How Are You Portraying Yourself When Using Social Media?
Do Your Online Posts Reflect Your Compassion or Your Bitterness?
Posted Jul 25, 2015
If your social media newsfeeds are anything like mine, you're likely aware that there was recently a perceived threat that had the potential to undo everything that's good in the world. I'm talking, of course, about ex-NAACP leader Rachel Dolezal, who not so long ago resigned her Spokane, Washington post after being criticized for portraying herself as black (and insists in a recent interview with Vanity Fair that she still identifies as black).
I must admit that it's odd to me that so many people I know were incensed about this matter and thus took to their online platforms to harshly criticize and even make fun of Ms. Dolezal. Especially since none of the people I saw ranting about this seemed to actually know Ms. Dolezal, personally. Sure, I understand there was a train wreck factor to the media coverage, which made it virtually impossible to look away from this debacle. But does that mean we had to take to Twitter and facebook in an effort to demonize this person?
It was, after all, just a short while ago that Caitlyn Jenner (formerly known as Bruce) let us know that she identified as being female. And the descriptors of "Brave" and "Groundbreaker" and "Hero" flooded social media in the wake of her announcement and her receiving the Arthur Ashe Award at the ESPN ESPYS. Ms. Jenner has been embraced with open arms (or open dialogue, as it were)—despite her being part of a modern TV dynasty that is known for manipulating the media for ratings and profits.
Now don't get me wrong. I'm not comparing Ms. Dolezal's identity declaration directly with Ms. Jenner's. And yet, at the same time, I do question why one is a hero and the other is a sign of the apocalypse. When did vitriol become a national pastime and filling our social media feeds with hatred become de rigeur? Has initially greeting someone we don't understand (or even that we don't agree with) with kindness become a thing of the past?
I'm reminded of the caution to not judge someone before walking in his or her shoes. There's clearly a history between Ms. Dolezal and her parents that none of us can possibly understand. And not knowing this history, we can't necessarily comprehend what would lead Ms. Dolezal to make some of the choices she's made—even if some of these choices are questionable in nature. But does this mean she deserves our prosecution? That we all should throw verbal and written stones in her direction? That we should pollute our social media newsfeeds with hatred and disgust for someone none of us has met in person?
This all hits home with me given that I'm a former 450-pound man who although fat, always identified as a thinner person. Being someone who averaged a waist size of 60-inches, I often experienced cruel judgment from strangers (many who were even abusively verbal). These people didn't know me. And yet they took it upon themselves to make me feel shame and even fear.

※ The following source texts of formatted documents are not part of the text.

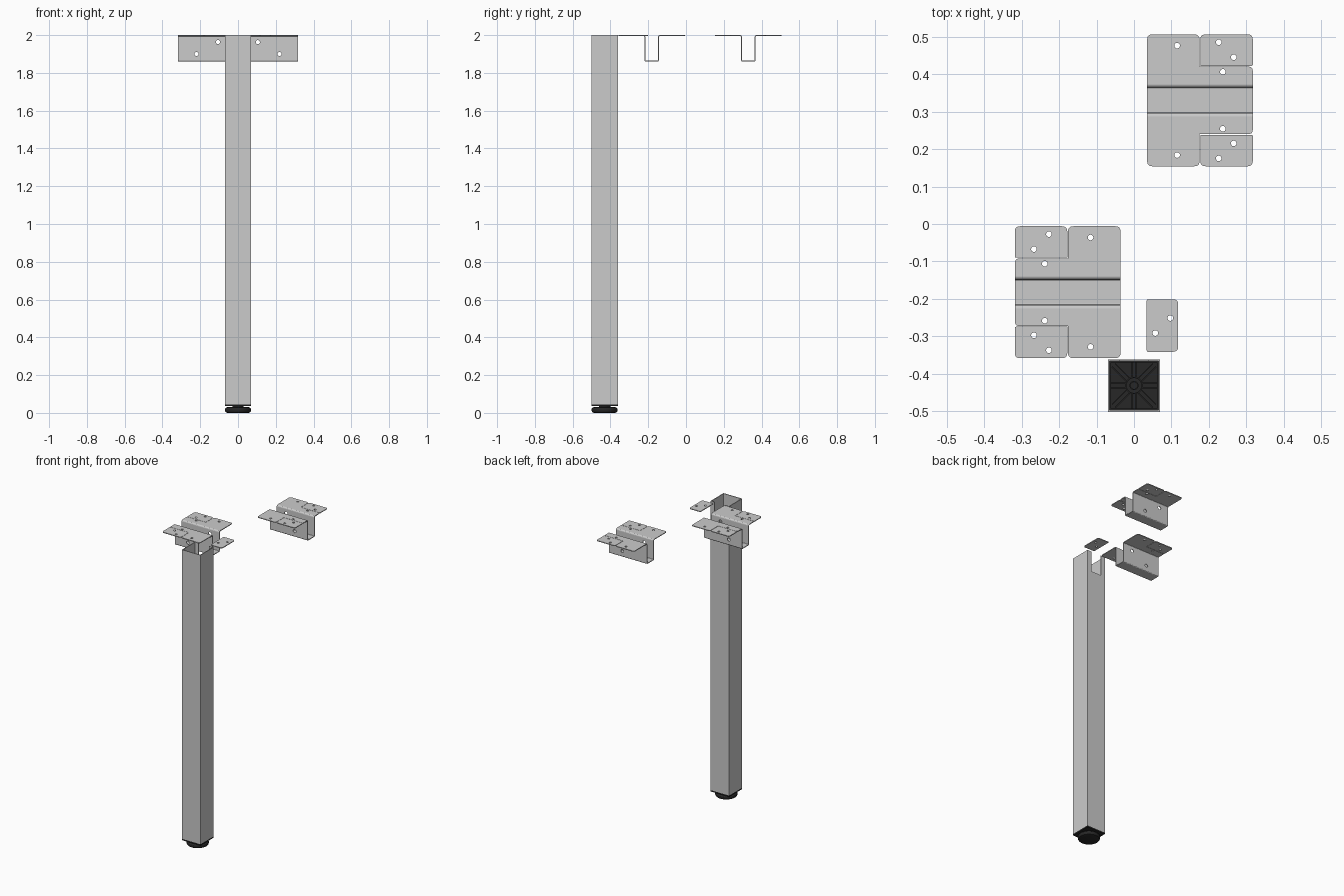
import bpy, bmesh
from math import pi, cos, sin
from mathutils import Matrix, Vector

if "Cube" in bpy.data.objects:
    bpy.data.objects.remove(bpy.data.objects["Cube"])

black = bpy.data.materials.new("black_plastic")
black.diffuse_color = (0.02, 0.02, 0.02, 1)
black.use_nodes = True
black.node_tree.nodes["Principled BSDF"].inputs["Base Color"].default_value = black.diffuse_color
X, Y, Z = Vector((1, 0, 0)), Vector((0, 1, 0)), Vector((0, 0, 1))


def circle(x, y, r, n=20):
    return [(x + r * cos(2 * pi * i / n), y + r * sin(2 * pi * i / n)) for i in range(n)]


def arc(x, y, r, a0, a1, n=5):
    return [(x + r * cos(a0 + (a1 - a0) * i / n), y + r * sin(a0 + (a1 - a0) * i / n))
            for i in range(n + 1)]


def rounded(corners):
    """Outline from (x, y, radius) corners."""
    out, n = [], len(corners)
    for i, (x, y, r) in enumerate(corners):
        p = Vector((x, y))
        if not r:
            out.append((x, y))
            continue
        a = p + (Vector(corners[i - 1][:2]) - p).normalized() * r
        b = p + (Vector(corners[(i + 1) % n][:2]) - p).normalized() * r
        for k in range(6):
            t = k / 5
            out.append(tuple(a * (1 - t) ** 2 + p * (1 - t ** 2 - (1 - t) ** 2) + b * t * t))
    return out


def plate(name, loops, depth, origin, ax=X, ay=Y, mat=None):
    """Flat outline with holes, thickened evenly about its own plane."""
    cu = bpy.data.curves.new(name, 'CURVE')
    cu.dimensions, cu.fill_mode, cu.extrude = '2D', 'BOTH', depth / 2
    for loop in loops:
        s = cu.splines.new('POLY')
        s.points.add(len(loop) - 1)
        for p, (x, y) in zip(s.points, loop):
            p.co = (x, y, 0, 1)
        s.use_cyclic_u = True
    tmp = bpy.data.objects.new(name + "_outline", cu)
    bpy.context.collection.objects.link(tmp)
    dg = bpy.context.evaluated_depsgraph_get()
    me = bpy.data.meshes.new_from_object(tmp.evaluated_get(dg))
    bpy.data.objects.remove(tmp)
    m = Matrix((ax, ay, ax.cross(ay))).transposed().to_4x4()
    m.translation = origin
    me.transform(m)
    bm = bmesh.new()
    bm.from_mesh(me)
    bmesh.ops.remove_doubles(bm, verts=bm.verts, dist=1e-5)
    bmesh.ops.recalc_face_normals(bm, faces=bm.faces)
    for f in bm.faces:
        f.smooth = False
    bm.to_mesh(me)
    bm.free()
    me.materials.clear()
    if mat:
        me.materials.append(mat)
    ob = bpy.data.objects.new(name, me)
    bpy.context.collection.objects.link(ob)
    return ob


def join(name, parts):
    bpy.ops.object.select_all(action='DESELECT')
    for p in parts:
        p.select_set(True)
    bpy.context.view_layer.objects.active = parts[0]
    bpy.ops.object.join()
    parts[0].name = name
    return parts[0]


# Sheet metal mounting brackets: hat channel, stepped flanges, loose corner tabs
T, HOLE = 0.005, 0.0075


def bracket(name, cx, cy, side):
    o = Vector((cx, cy, 2))
    parts = []
    for v in (1, -1):
        flange = rounded([(-.141 * side, .0435 * v, 0), (.141 * side, .0435 * v, 0),
                          (.141 * side, .09 * v, .012), (-.001 * side, .09 * v, 0),
                          (-.001 * side, .176 * v, .014), (-.141 * side, .176 * v, .014)])
        holes = [circle(-.061 * side, .146 * v, HOLE), circle(.061 * side, .076 * v, HOLE)]
        parts.append(plate("flange", [flange] + holes, T, o - Z * T / 2))
        tab = rounded([(.001 * side, .092 * v, 0), (.141 * side, .092 * v, .004),
                       (.141 * side, .176 * v, .014), (.001 * side, .176 * v, .014)])
        holes = [circle(.05 * side, .155 * v, HOLE), circle(.09 * side, .115 * v, HOLE)]
        plate(name + "_tab", [tab] + holes, T, o - Z * T / 2)
        # channel wall with two screw holes
        wall = [(-.141, -.01), (.141, -.01), (.141, -.132), (-.141, -.132)]
        holes = [circle(-.071 * side, -.037, .011), circle(.043 * side, -.1, .011)]
        parts.append(plate("wall", [wall] + holes, T, o + Y * .036 * v, X, Z))
        # bend between flange and wall
        bend = arc(.0435, -.01, .01, pi / 2, pi) + arc(.0435, -.01, .005, pi, pi / 2)
        parts.append(plate("bend", [[(y * v, z) for y, z in bend]], .282, o, Y, Z))
    trough = (arc(-.0305, -.132, .008, pi, 1.5 * pi) + arc(.0305, -.132, .008, -pi / 2, 0)
              + arc(.0305, -.132, .003, 0, -pi / 2) + arc(-.0305, -.132, .003, 1.5 * pi, pi))
    parts.append(plate("trough", [trough], .282, o, Y, Z))
    join(name, parts)


bracket("left_bracket", -.177, -.182, -1)
bracket("right_bracket", .176, .33, 1)

# Loose plate beside the leg
plate("leg_plate", [rounded([(-.042, -.07, .003), (.042, -.07, .014), (.042, .07, .014), (-.042, .07, .003)]),
                    circle(.021, .02, HOLE), circle(-.019, -.02, HOLE)], T, Vector((.076, -.271, 2 - T / 2)))

# Hollow square leg, back wall notched for the channel
LY, W, H = -.431, .07, .005
zb = .045
full = [(-W, zb), (W, zb), (W, 2), (-W, 2)]
inner = [(-W + H, zb), (W - H, zb), (W - H, 2), (-W + H, 2)]
n = .038
notched = [(-W, zb), (W, zb), (W, 2), (n, 2), (n, 1.86), (-n, 1.86), (-n, 2), (-W, 2)]
d = W - H / 2
join("leg_tube", [plate("front_wall", [full], H, Vector((0, LY - d, 0)), X, Z),
                  plate("back_wall", [notched], H, Vector((0, LY + d, 0)), X, Z),
                  plate("left_wall", [inner], H, Vector((-d, LY, 0)), Y, Z),
                  plate("right_wall", [inner], H, Vector((d, LY, 0)), Y, Z)])


# Black end cap with ribs inside the tube
def square(s):
    return [(-s, -s), (s, -s), (s, s), (-s, s)]


cap = [plate("base", [square(W)], .009, Vector((0, LY, .0405)), mat=black),
       plate("rim", [square(W - H), square(W - H - .004)], .045, Vector((0, LY, .0675)), mat=black)]
for r in (.012, .023):
    cap.append(plate("hub", [circle(0, 0, r), circle(0, 0, r - .003)], .035,
                     Vector((0, LY, .0625)), mat=black))
for i in range(8):
    a = i * pi / 4
    reach = .084 if i % 2 else .062
    ax, ay = Vector((cos(a), sin(a), 0)), Vector((-sin(a), cos(a), 0))
    for off in (-.006, .006):
        end = reach - (.007 if i % 2 else 0)
        rib = [(.022, off - .0015), (end, off - .0015), (end, off + .0015), (.022, off + .0015)]
        cap.append(plate("rib", [rib], .035, Vector((0, LY, .0625)), ax, ay, black))
join("end_cap", cap)

# Round levelling foot, turned from a profile
profile = [(0, 0), (.056, 0), (.064, .003), (.068, .009), (.069, .015), (.068, .022),
           (.063, .028), (.054, .031), (.03, .032), (.03, .037), (0, .037)]
bm = bmesh.new()
vs = [bm.verts.new((r, 0, z)) for r, z in profile]
es = [bm.edges.new(p) for p in zip(vs, vs[1:])]
bmesh.ops.spin(bm, geom=vs + es, cent=(0, 0, 0), axis=(0, 0, 1), angle=2 * pi, steps=40)
bmesh.ops.remove_doubles(bm, verts=bm.verts, dist=1e-5)
bmesh.ops.recalc_face_normals(bm, faces=bm.faces)
me = bpy.data.meshes.new("levelling_foot")
bm.to_mesh(me)
bm.free()
me.materials.append(black)
foot = bpy.data.objects.new("levelling_foot", me)
foot.location = (0, LY, 0)
bpy.context.collection.objects.link(foot)
bpy.ops.object.select_all(action='DESELECT')
foot.select_set(True)
bpy.context.view_layer.objects.active = foot
bpy.ops.object.shade_smooth_by_angle()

None of which were helpful in my quest to get healthier, mentally and physically.
Even if Ms. Dolezal is suffering from some form of delusion (and I don't know that she is), should we not feel compassion for her?
I had someone very delusional in my life. And this person—my own mother—was one of the major factors that resulted in my putting on excessive weight (creating a protective barrier in the form of blubber in an attempt to shut everything out). My mother was a virtual monster who not only verbally and physically tortured my sister and I, but also put us through horrific circumstances that many would possibly not survive. But we did survive—even with mental scars that led us to commit some questionable acts as we struggled to find freedom from the angst of our tortured childhoods. And the real freedom, the real survival, and the real key to my unlocking what was holding me back, was developing compassion for my mother (and even looking upon her with kindness—despite everything she'd done).
It's when I saw my mom as someone who was mentally ill and was simply doing the best she knew how to do that I was set free, mentally. And as a result I was even able to be kind to my mom in later years—despite the fact that her sickness and lies continued until her death. But it was with kindness and compassion that I was able to forgive my mother and, perhaps just important, accept her for who she is/was (and even forgive myself for some of the questionable choices I made over the years as a result of her upbringing).
The act of letting go of years and years of hatred was actually more beneficial to me than to my mother. And it was key in not only taking off the excess weight (my personal demon), but keeping it off.
So next time we see someone in the media who we think deserves our critique, our judgment, or even our vitriol, let's take a deep breath in and let a deep breath out—and be reminded that we're all struggling to define ourselves and to live our lives in the happiest ways we know how.
We are all part of the human race. And the more humane we are when thinking—and posting online—about others, the more kindness we're likely to receive (even when thinking about our own selves).